> **EXTRACTED RECORDS**
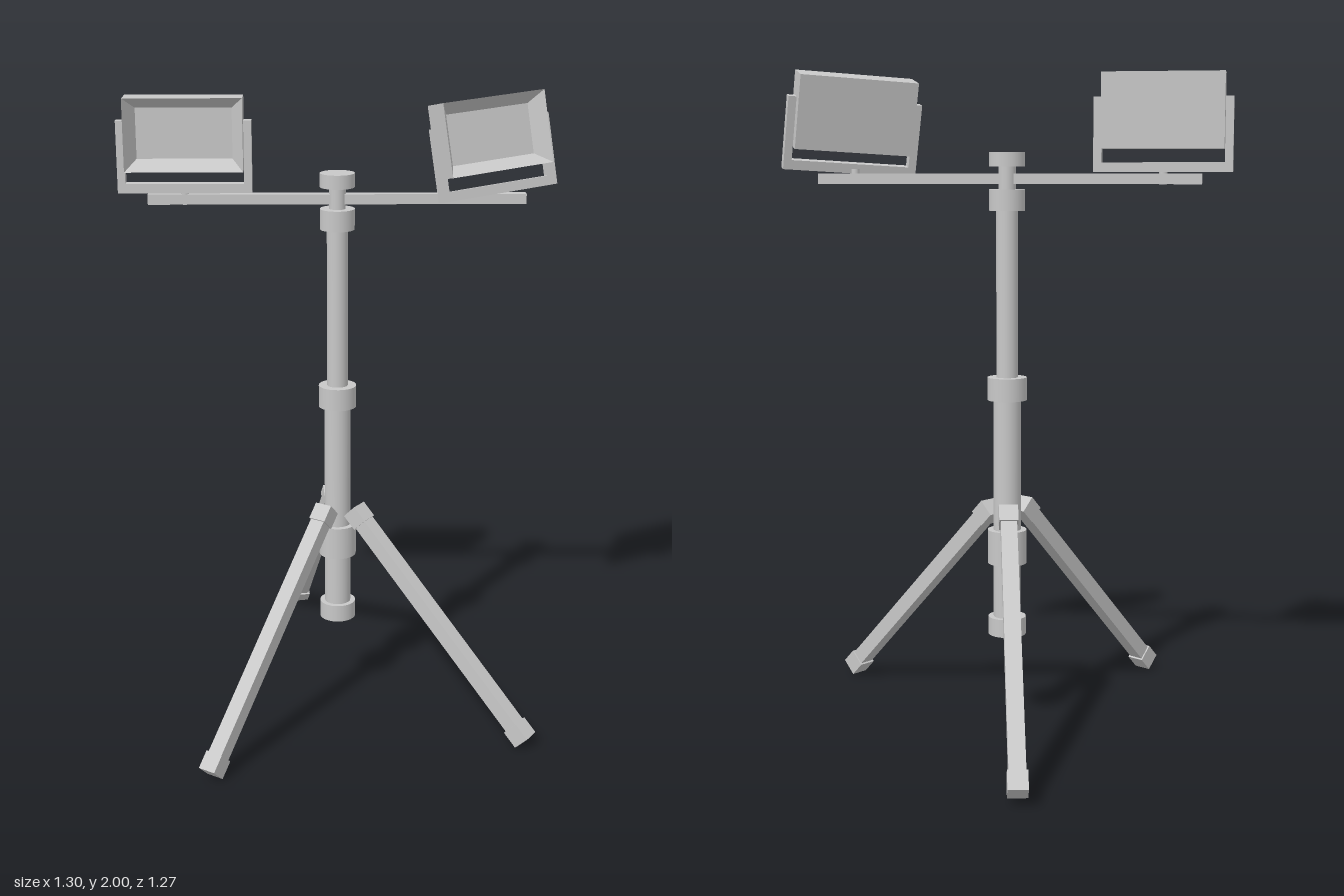
import * as THREE from 'three';

const rad = THREE.MathUtils.degToRad;
const POLE_X = -0.083, POLE_Z = -0.09;

export function createModel() {
  const model = new THREE.Group();
  model.name = 'workLightTripod';
  const grey = new THREE.MeshStandardMaterial({ color: 0xc8c8c8 });
  grey.name = 'light grey metal';

  function add(parent, name, geometry, x = 0, y = 0, z = 0) {
    const mesh = new THREE.Mesh(geometry, grey);
    mesh.name = name;
    mesh.position.set(x, y, z);
    parent.add(mesh);
    return mesh;
  }
  const box = (w, h, d) => new THREE.BoxGeometry(w, h, d);

  // Everything on the stand is placed around the pole axis
  const stand = new THREE.Group();
  stand.name = 'stand';
  stand.position.set(POLE_X, 0, POLE_Z);
  model.add(stand);

  // Telescopic pole and its collars: name, radius, bottom, top
  const poleParts = [
    ['bottomCap', 0.058, 0.28, 0.336],
    ['lowerPole', 0.042, 0.33, 1.02],
    ['legCollar', 0.06, 0.505, 0.61],
    ['lockCollar', 0.06, 1.013, 1.083],
    ['upperPole', 0.033, 1.08, 1.59],
    ['upperCollar', 0.054, 1.586, 1.65],
    ['neck', 0.026, 1.645, 1.725],
    ['topCap', 0.054, 1.717, 1.76],
  ];
  for (const [name, r, y0, y1] of poleParts) {
    add(stand, name, new THREE.CylinderGeometry(r, r, y1 - y0, 28), 0, (y0 + y1) / 2, 0);
  }

  // Legs: heading about y, hinge radius and height, foot radius and height
  const legs = [
    ['leftLeg', 0, 0.083, 0.652, 0.688, 0.045],
    ['frontLeg', -90, 0.083, 0.662, 0.688, 0.049],
    ['backRightLeg', 135, 0.095, 0.668, 0.69, 0.06],
  ];
  for (const [name, heading, r0, y0, r1, y1] of legs) {
    const turn = new THREE.Group();
    turn.name = name;
    turn.rotation.y = rad(heading);
    stand.add(turn);
    const leg = new THREE.Group();
    leg.name = name + 'Slope';
    leg.position.set(r0, y0, 0);
    leg.rotation.z = Math.atan2(y1 - y0, r1 - r0);
    turn.add(leg);
    const length = Math.hypot(r1 - r0, y1 - y0);
    add(leg, 'legHinge', box(0.056, 0.056, 0.058));
    add(leg, 'legTube', box(length, 0.047, 0.049), length / 2);
    add(leg, 'foot', box(0.058, 0.058, 0.058), length);
  }

  // Crossbar through the neck
  const crossbar = new THREE.Group();
  crossbar.name = 'crossbar';
  crossbar.rotation.y = rad(33.6);
  stand.add(crossbar);
  add(crossbar, 'bar', box(1.16, 0.031, 0.03), 0, 1.681, 0);
  for (const s of [-1, 1]) {
    add(crossbar, 'bolt', new THREE.CylinderGeometry(0.012, 0.012, 0.045, 12), s * 0.466, 1.687, 0);
  }

  // Lamp housing: rectangular rings from the back, round the rim, into the recess
  function housingGeometry() {
    const rings = [
      [0.18, 0.111, -0.0465],
      [0.18, 0.111, 0.0465],
      [0.146, 0.077, -0.004],
    ].map(([w, h, z]) => [[-w, -h, z], [w, -h, z], [w, h, z], [-w, h, z]]);
    const pos = [];
    const quad = (a, b, c, d) => pos.push(...a, ...b, ...c, ...a, ...c, ...d);
    for (let i = 0; i < 2; i++) {
      for (let k = 0; k < 4; k++) {
        const n = (k + 1) % 4;
        quad(rings[i][k], rings[i][n], rings[i + 1][n], rings[i + 1][k]);
      }
    }
    quad(...rings[2]);
    quad(...[...rings[0]].reverse());
    const g = new THREE.BufferGeometry();
    g.setAttribute('position', new THREE.Float32BufferAttribute(pos, 3));
    g.computeVertexNormals();
    return g;
  }
  const housing = housingGeometry();

  // Lamp with its U bracket, centred on the housing
  function addLamp(name, x, y, z, heading, pitch, roll) {
    const lamp = new THREE.Group();
    lamp.name = name;
    lamp.position.set(x, y, z);
    lamp.rotation.set(rad(pitch), rad(heading), rad(roll), 'YXZ');
    model.add(lamp);
    add(lamp, 'lampHousing', housing);
    add(lamp, 'bracketBase', box(0.41, 0.029, 0.032), 0, -0.165, 0);
    for (const s of [-1, 1]) {
      add(lamp, 'bracketArm', box(0.024, 0.22, 0.032), s * 0.193, -0.0695, 0);
    }
  }
  addLamp('rightLamp', -0.471, 1.88, 0.166, 33.6, 0, 0);
  addLamp('leftLamp', 0.305, 1.876, -0.351, 60, -11.5, 3.5);

  return model;
}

> **REQUIRED ACTION**
Copy all lines above where "Group" is present.

> **SOLUTION FOR THIS PROBLEM**
  const model = new THREE.Group();
  const stand = new THREE.Group();
    const turn = new THREE.Group();
    const leg = new THREE.Group();
  const crossbar = new THREE.Group();
    const lamp = new THREE.Group();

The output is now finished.